Sagebooks taught my 2 & 4 year olds to read Chinese characters, and are either loved or hated by most. Here’s how we made a success of reading Sagebooks in our non-Chinese speaking family.
Dogman and Diary of a Wimpy Kid are books that I half-wish my 7 year-old had never discovered. I say half-wish, because whilst I’m not a fan of these English series, the upside has been finding a similar equivalent in Chinese. Her discovery of Mi Xiao Quan 米小圈 has catapulted her love of reading in Chinese.
The series 100 Thousand Whys 十万个为什么 is a pretty good parallel to The Young Scientists series in English,
The eTutor pen can read popular children’s Chinese magazines and fortnightly publications which many Singaporean primary schools subscribe to, such as 好朋友 (Hao Peng You), 知识报 (Zhi Shi Bao), 知识画报 (Zhi Shi Hua Bao), 新朋友 (New Friends), 新天地 (New World) and 新列车 (New Express), etc. For us, this was the main reason we bought the pen.
Le Le Chinese is a series of highly-engaging children’ books which taught my child to read 1300+ characters in a fun way!
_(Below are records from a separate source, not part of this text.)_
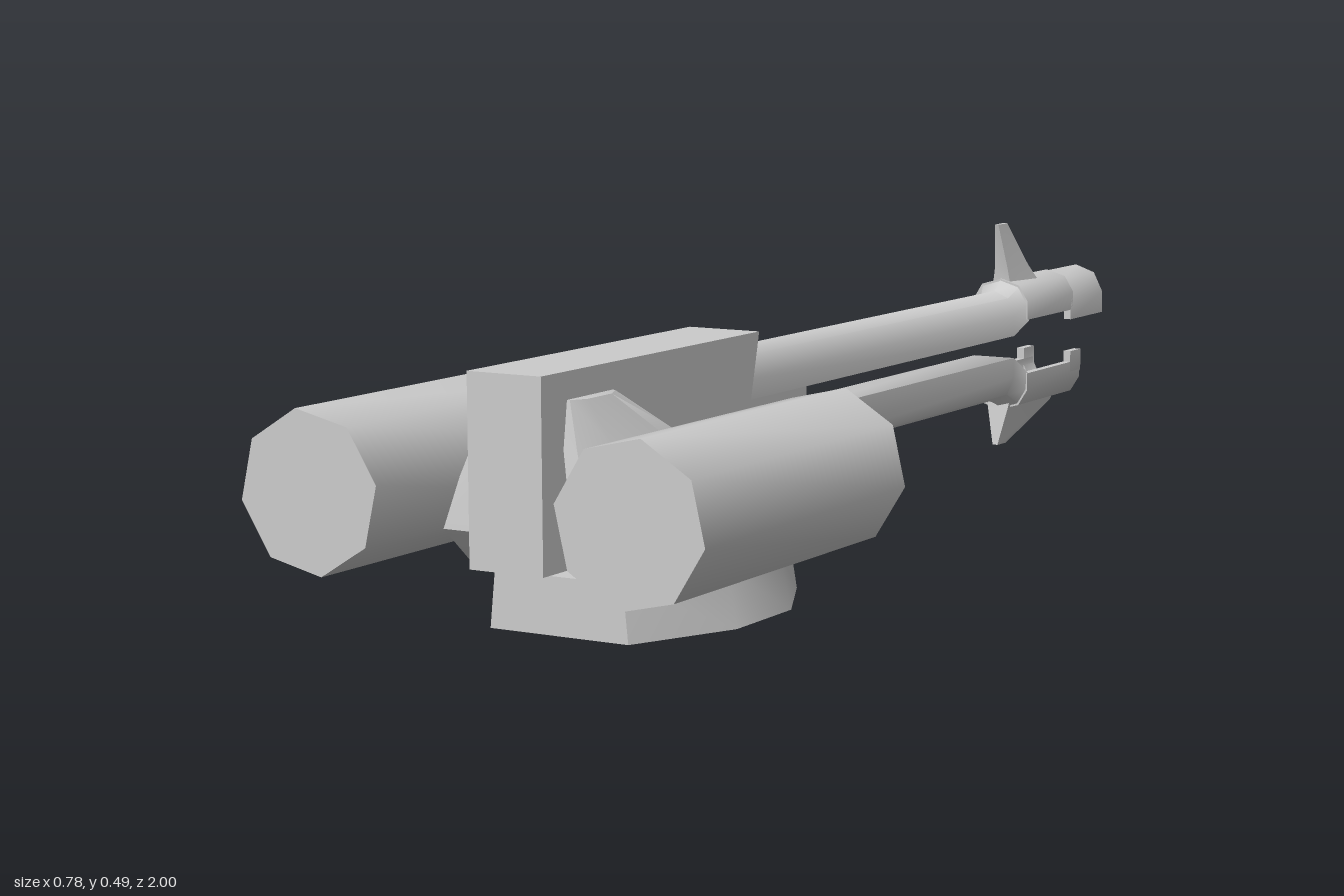
import * as THREE from 'three';
import { toCreasedNormals } from 'three/addons/utils/BufferGeometryUtils.js';

const grey = new THREE.MeshStandardMaterial({ color: 0xcccccc, side: THREE.DoubleSide });

function add(parent, name, geo, crease = 0.8) {
  const mesh = new THREE.Mesh(toCreasedNormals(geo.index ? geo.toNonIndexed() : geo, crease), grey);
  mesh.name = name;
  parent.add(mesh);
  return mesh;
}

// Skin a stack of closed outlines; the ends are fan-capped
function loft(sections, capStart = true, capEnd = true) {
  const n = sections[0].length, idx = [], last = sections.length - 1;
  for (let s = 0; s < last; s++) {
    for (let i = 0; i < n; i++) {
      const a = s * n + i, b = s * n + (i + 1) % n;
      idx.push(a, b, b + n, a, b + n, a + n);
    }
  }
  for (let i = 1; i < n - 1; i++) {
    if (capStart) idx.push(0, i + 1, i);
    if (capEnd) idx.push(last * n, last * n + i, last * n + i + 1);
  }
  const p = sections.flat();
  // Turn the faces outward if the enclosed volume is negative
  let volume = 0;
  for (let i = 0; i < idx.length; i += 3) {
    const [a, b, c] = [0, 1, 2].map(k => new THREE.Vector3(...p[idx[i + k]]));
    volume += a.dot(b.cross(c));
  }
  if (volume < 0) idx.reverse();
  const geo = new THREE.BufferGeometry();
  geo.setAttribute('position', new THREE.Float32BufferAttribute(p.flat(), 3));
  geo.setIndex(idx);
  return geo;
}

// Extrude an x-y outline from z0 to z1
function alongZ(points, z0, z1) {
  const shape = new THREE.Shape(points.map(([x, y]) => new THREE.Vector2(x, y)));
  return new THREE.ExtrudeGeometry(shape, { depth: z1 - z0, bevelEnabled: false }).translate(0, 0, z0);
}

// Half-round outline: flat at yFlat, rounded towards yRound
function halfRound(w, yFlat, yRound) {
  const h = yRound - yFlat;
  return [[-w, yFlat], [-w, yFlat + h * 0.45], [-w * 0.68, yFlat + h * 0.85], [0, yRound],
    [w * 0.68, yFlat + h * 0.85], [w, yFlat + h * 0.45], [w, yFlat]];
}

// Thin half-round shell
function arch(w, yFlat, yRound, t = 0.014) {
  const inner = halfRound(w - t, yFlat, yRound - Math.sign(yRound - yFlat) * t);
  return [...halfRound(w, yFlat, yRound), ...inner.reverse()];
}

const atZ = (outline, z) => outline.map(([x, y]) => [x, y, z]);
const blade = (y, z0, z1, w) => [[0, y, z0], [w, y, z0 * 0.7 + z1 * 0.3], [w * 0.7, y, z1],
  [-w * 0.7, y, z1], [-w, y, z0 * 0.7 + z1 * 0.3]];

export function createModel() {
  const model = new THREE.Group();
  model.name = 'gunTurret';

  // Hollow eight-sided base, open underneath
  const plan = (y, w, back, front) => {
    const half = [[0.62 * w, back], [w, back + 0.15], [w, front - 0.17], [0.6 * w, front]];
    return [...half, ...half.map(([x, z]) => [-x, z]).reverse()].map(([x, z]) => [x, y, z]);
  };
  add(model, 'base', loft([plan(0, 0.2, 0.29, 0.77), plan(0.088, 0.185, 0.3, 0.77)], false, true));

  // Yoke arms leaning forward: y, back, front, inner x at back, inner x, outer x
  const armLevels = [
    [0.085, 0.3, 0.77, 0.062, 0.093, 0.185],
    [0.163, 0.395, 0.87, 0.062, 0.08, 0.17],
    [0.24, 0.5, 0.86, 0.062, 0.078, 0.14],
    [0.29, 0.59, 0.85, 0.064, 0.066, 0.117],
    [0.36, 0.72, 0.84, 0.064, 0.066, 0.085],
  ];
  for (const [side, s] of [['left', 1], ['right', -1]]) {
    const sections = armLevels.map(([y, z0, z1, xb, xi, xo]) => {
      const d = z1 - z0;
      return [[xb, z0], [Math.max(xo * 0.7, xb + 0.005), z0], [xo, z0 + d * 0.28], [xo, z1 - d * 0.2],
        [Math.max(xo * 0.76, xi + 0.005), z1], [xi, z1], [xi, z0 + d * 0.25]].map(([x, z]) => [s * x, y, z]);
    });
    add(model, side + 'YokeArm', loft(sections));

    // Eight-sided side drum
    const drum = new THREE.CylinderGeometry(0.122, 0.122, 0.566, 8)
      .rotateX(Math.PI / 2).rotateZ(-s * 0.166).translate(s * 0.27, 0.223, 0.717);
    add(model, side + 'Drum', drum, 1);
  }

  // Breech block with a raked rear face, profile drawn in z-y
  const profile = [[0.9, 0.115], [0.9, 0.4], [0.3, 0.4], [0.37, 0.115]];
  add(model, 'breechBlock', loft([-0.063, 0.063].map(x => profile.map(([z, y]) => [x, y, z]))));

  // Twin half-round barrels flaring into the muzzles
  add(model, 'upperBarrel', loft([
    atZ(halfRound(0.04, 0.29, 0.37), 0.4),
    atZ(halfRound(0.04, 0.29, 0.37), -0.65),
    atZ(halfRound(0.055, 0.315, 0.39), -0.68),
  ]));
  add(model, 'lowerBarrel', loft([
    atZ(halfRound(0.04, 0.25, 0.17), 0.4),
    atZ(halfRound(0.04, 0.25, 0.17), -0.65),
    atZ(halfRound(0.055, 0.22, 0.15), -0.68),
  ]));
  add(model, 'barrelSpacer', new THREE.BoxGeometry(0.074, 0.05, 0.28).translate(0, 0.27, 0.245));

  // Upper muzzle shell with a longer lip and a sight fin
  add(model, 'upperMuzzle', alongZ(arch(0.055, 0.318, 0.39), -0.87, -0.675));
  add(model, 'upperMuzzleLip', alongZ(arch(0.055, 0.3, 0.388), -1, -0.86));
  add(model, 'sightFin', loft([
    blade(0.375, -0.83, -0.68, 0.026),
    blade(0.41, -0.785, -0.677, 0.018),
    blade(0.49, -0.7, -0.657, 0.005),
  ]));

  // Lower muzzle shell with a raised lip and a keel
  add(model, 'lowerMuzzle', alongZ(arch(0.055, 0.22, 0.15), -0.9, -0.675));
  add(model, 'lowerMuzzleLip', alongZ(arch(0.055, 0.24, 0.155), -0.905, -0.86));
  add(model, 'keel', loft([
    blade(0.175, -0.9, -0.67, 0.035),
    blade(0.152, -0.9, -0.667, 0.028),
    blade(0.087, -0.7, -0.657, 0.007),
  ]));

  return model;
}
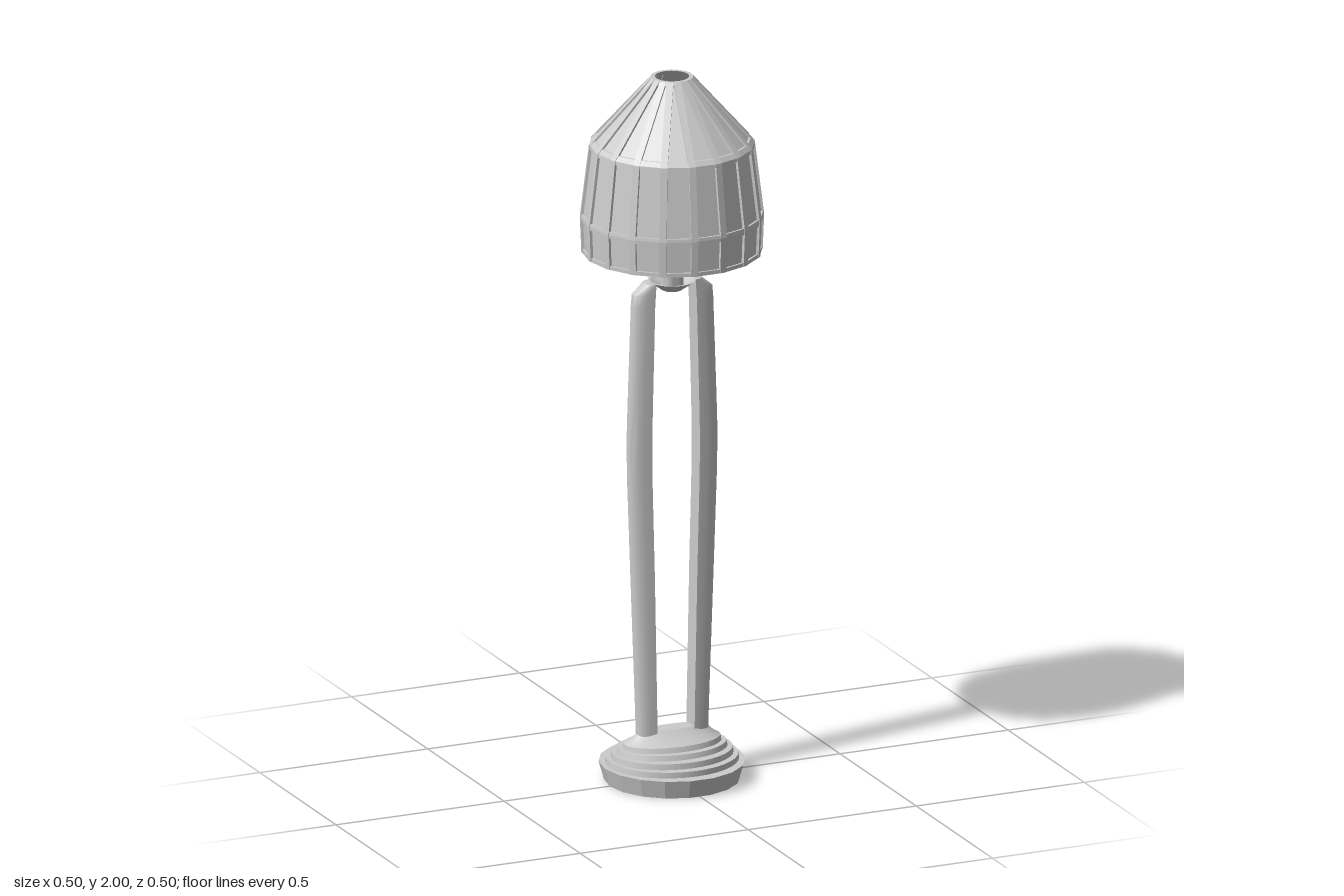
import * as THREE from 'three';
import { toCreasedNormals } from 'three/addons/utils/BufferGeometryUtils.js';

const material = new THREE.MeshStandardMaterial({ color: 0xcccccc, side: THREE.DoubleSide });
const SIDES = 18;
const STEP = (Math.PI * 2) / SIDES;

// Skin a stack of closed rings (counter-clockwise seen from above, rising in y) and cap both ends.
function loft(rings, crease = 0.5) {
  const n = rings[0].length;
  const pos = rings.flat(2);
  const index = [];
  for (let j = 0; j < rings.length - 1; j++) {
    for (let i = 0; i < n; i++) {
      const a = j * n + i, b = j * n + (i + 1) % n;
      index.push(a, b, b + n, a, b + n, a + n);
    }
  }
  const top = (rings.length - 1) * n;
  for (let i = 1; i < n - 1; i++) {
    index.push(0, i + 1, i, top, top + i, top + i + 1);
  }
  const g = new THREE.BufferGeometry();
  g.setAttribute('position', new THREE.Float32BufferAttribute(pos, 3));
  g.setIndex(index);
  return toCreasedNormals(g, crease);
}

function ellipse(rx, rz, y, n) {
  return Array.from({ length: n }, (_, i) => {
    const a = (i / n) * Math.PI * 2;
    return [rx * Math.cos(a), y, -rz * Math.sin(a)];
  });
}

// Faceted lathe whose corners line up with the ribs.
function facetedLathe(points) {
  const g = new THREE.LatheGeometry(points.map(p => new THREE.Vector2(...p)), SIDES, STEP / 2);
  return toCreasedNormals(g, 0.1);
}

export function createModel() {
  const model = new THREE.Group();
  const add = (name, geometry, parent = model) => {
    const mesh = new THREE.Mesh(geometry, material);
    mesh.name = name;
    parent.add(mesh);
    return mesh;
  };

  // Foot: flared plinth, then shallow steps narrowing to an oblong neck
  add('footPlinth', loft([ellipse(0.185, 0.185, 0, SIDES), ellipse(0.2, 0.2, 0.052, SIDES)], 0.1));
  const steps = [
    [0.185, 0.165, 0.052], [0.183, 0.165, 0.068], [0.172, 0.14, 0.068], [0.17, 0.138, 0.084],
    [0.158, 0.11, 0.084], [0.155, 0.105, 0.098], [0.142, 0.085, 0.098], [0.14, 0.08, 0.112],
    [0.122, 0.058, 0.122], [0.108, 0.036, 0.136], [0.1, 0.026, 0.145],
  ];
  add('footSteps', loft(steps.map(([rx, rz, y]) => ellipse(rx, rz, y, 36))));

  // Legs: flat inside, rounded outside, gently bowed; [inner x, outer x, y]
  const legPath = [
    [0.055, 0.106, 0.13], [0.056, 0.108, 0.2], [0.063, 0.122, 0.58], [0.07, 0.132, 0.86],
    [0.071, 0.134, 0.97], [0.069, 0.131, 1.07], [0.062, 0.121, 1.36], [0.06, 0.118, 1.392],
    [0.058, 0.084, 1.42],
  ];
  const legRings = legPath.map(([xi, xo, y]) => Array.from({ length: 13 }, (_, i) => {
    const t = -Math.PI / 2 + (i / 12) * Math.PI;
    return [xi + (xo - xi) * Math.pow(Math.max(Math.cos(t), 0), 0.7), y, -0.027 * Math.sin(t)];
  }));
  const legGeometry = loft(legRings, 0.7);
  add('leftLeg', legGeometry);
  add('rightLeg', legGeometry).rotation.y = Math.PI;

  // Dished cap joining the legs, and the post rising into the shade
  const dish = [[0, 1.393], [0.028, 1.393], [0.066, 1.421], [0.06, 1.421], [0.026, 1.4], [0, 1.4]];
  add('cap', toCreasedNormals(
    new THREE.LatheGeometry(dish.map(p => new THREE.Vector2(...p)), 32), 0.5));
  add('post', loft([ellipse(0.033, 0.026, 1.395, 24), ellipse(0.033, 0.026, 1.74, 24)]));

  // Shade: recessed panels held in a frame of hoops and ribs
  const shade = new THREE.Group();
  shade.name = 'shade';
  model.add(shade);
  const profile = [[0.246, 1.505], [0.25, 1.605], [0.225, 1.81], [0.057, 2]];
  const radiusAt = y => {
    let k = 0;
    while (k < 2 && y > profile[k + 1][1]) k++;
    const [r0, y0] = profile[k], [r1, y1] = profile[k + 1];
    return r0 + (r1 - r0) * (y - y0) / (y1 - y0);
  };
  add('shadePanels', facetedLathe(profile.map(([r, y]) => [r - 0.006, y])), shade);

  // Hoops: [lower y, upper y]
  for (const [y0, y1] of [[1.505, 1.516], [1.596, 1.614], [1.8, 1.822], [1.992, 2]]) {
    const mid = [1.605, 1.81].find(y => y > y0 && y < y1) ?? (y0 + y1) / 2;
    const outer = [y0, mid, y1].map(y => [radiusAt(y), y]);
    const inner = outer.map(([r, y]) => [r - 0.01, y]).reverse();
    add('shadeHoop', facetedLathe([...outer, ...inner, outer[0]]), shade);
  }

  // Ribs follow the shade profile
  const w = 0.0095;
  const ribGeometry = loft(profile.map(([r, y]) => [
    [r - 0.011, y, w], [r, y, w], [r, y, -w], [r - 0.011, y, -w],
  ]), 0.1);
  for (let i = 0; i < SIDES; i++) {
    add('shadeRib', ribGeometry, shade).rotation.y = i * STEP;
  }
  return model;
}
It comes with a pen which can read the individual chinese characters.
My daughter is learning mandarin as her mother tongue, despite no parent or grandparent speaking it. So here’s sharing a few interesting “robots” that are helping us out.